(Source texts of formatted documents)
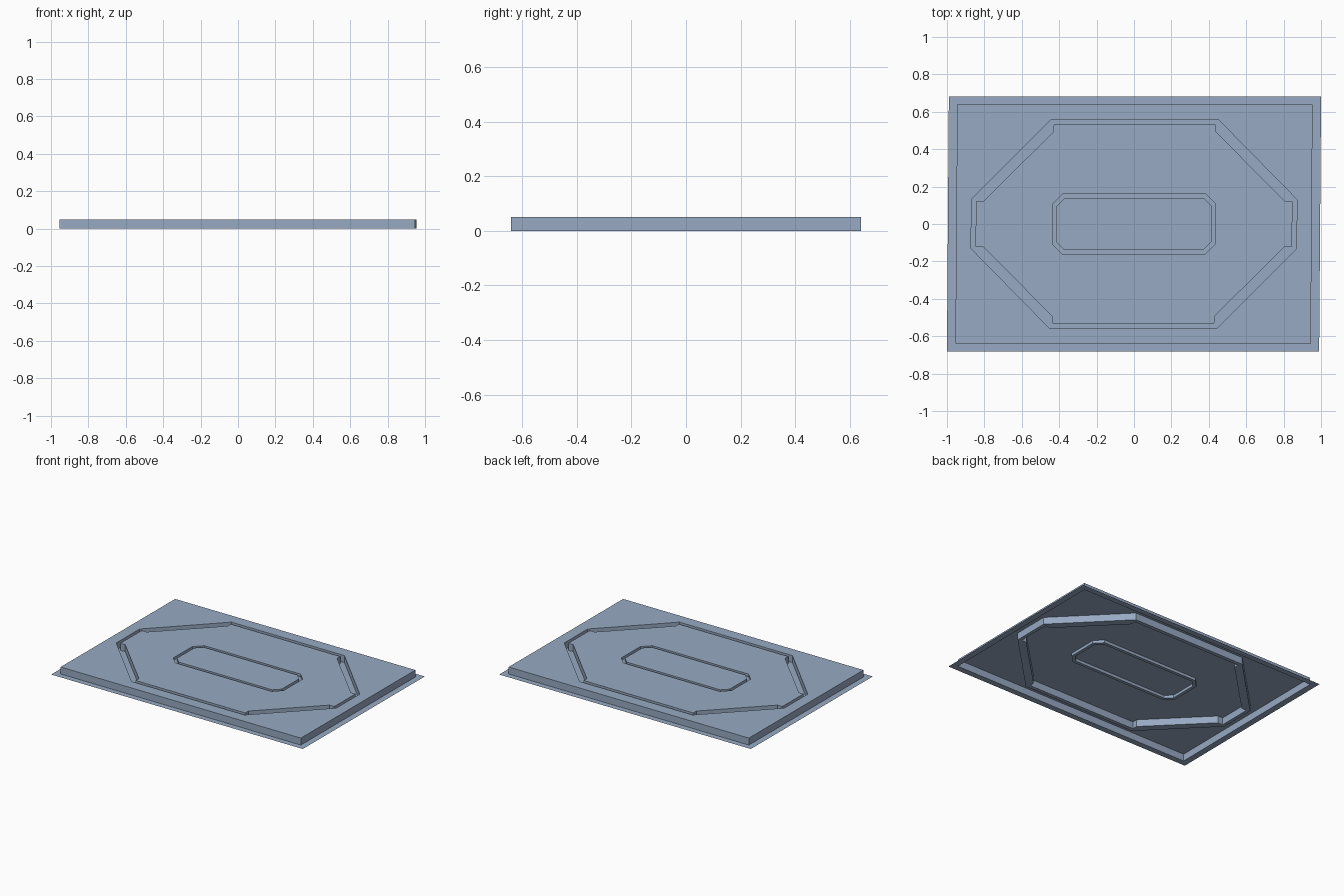
import bpy
import bmesh

default = bpy.data.objects.get("Cube")
if default:
    bpy.data.objects.remove(default, do_unlink=True)

TOP, GROOVE_FLOOR, SHALLOW_FLOOR = 0.05, 0.0, 0.03
SKEW = 0.0075  # the sheet leans very slightly sideways

steel = bpy.data.materials.new("blue grey steel")
steel.use_nodes = True
colour = (0.31, 0.40, 0.54, 1)
steel.diffuse_color = colour
steel.node_tree.nodes["Principled BSDF"].inputs["Base Color"].default_value = colour

bm = bmesh.new()


def outline(quarter):
    """Mirror the points of one quarter (from +y round to +x) into a closed outline."""
    right = quarter + [(x, -y) for x, y in reversed(quarter)]
    return right + [(-x, -y) for x, y in right]


def loop(points, z):
    """Closed ring of edges at one height."""
    verts = [bm.verts.new((x + SKEW * y, y, z)) for x, y in points]
    edges = [bm.edges.new((a, b)) for a, b in zip(verts, verts[1:] + verts[:1])]
    return verts, edges


def wall(upper, lower):
    """Vertical wall between two matching rings."""
    u, l = upper[0], lower[0]
    for i in range(len(u)):
        bm.faces.new((u[i - 1], u[i], l[i], l[i - 1]))


def flat(*rings):
    """Flat face area between an outer ring and an optional inner ring."""
    edges = [e for ring in rings for e in ring[1]]
    bmesh.ops.triangle_fill(bm, edges=edges, use_beauty=True, normal=(0, 0, 1))


def groove(outer, inner, floor):
    """Pressed channel; returns its outer and inner rims on the top surface."""
    rims = [loop(outer, TOP), loop(inner, TOP)]
    feet = [loop(outer, floor), loop(inner, floor)]
    for rim, foot in zip(rims, feet):
        wall(rim, foot)
    flat(*feet)
    return rims


# Flat outer flange and the raised rim
flange = loop(outline([(0.995, 0.682)]), 0)
rim_points = outline([(0.95, 0.64)])
rim_foot, rim_top = loop(rim_points, 0), loop(rim_points, TOP)
flat(flange, rim_foot)
wall(rim_top, rim_foot)

# Deep eight-sided channel with notched inner corners
deep_outer, deep_inner = groove(
    outline([(0.447, 0.558), (0.87, 0.131)]),
    outline([(0.433, 0.531), (0.433, 0.495), (0.807, 0.12), (0.846, 0.12)]),
    GROOVE_FLOOR)

# Shallow channel in the middle
mid_outer, mid_inner = groove(
    outline([(0.381, 0.162), (0.436, 0.106)]),
    outline([(0.37, 0.14), (0.414, 0.097)]),
    SHALLOW_FLOOR)

# Top surface between the channels
flat(rim_top, deep_outer)
flat(deep_inner, mid_outer)
flat(mid_inner)

# Make the sheet face upward
bmesh.ops.recalc_face_normals(bm, faces=bm.faces[:])
if sum(f.normal.z * f.calc_area() for f in bm.faces) < 0:
    bmesh.ops.reverse_faces(bm, faces=bm.faces[:])

mesh = bpy.data.meshes.new("pressed_panel")
bm.to_mesh(mesh)
bm.free()
mesh.materials.append(steel)
panel = bpy.data.objects.new("pressed_panel", mesh)
bpy.context.collection.objects.link(panel)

== What you have to do ==
Determine how many lines of the records above hold the word "right" and give the number with nothing added.

== Written response ==
2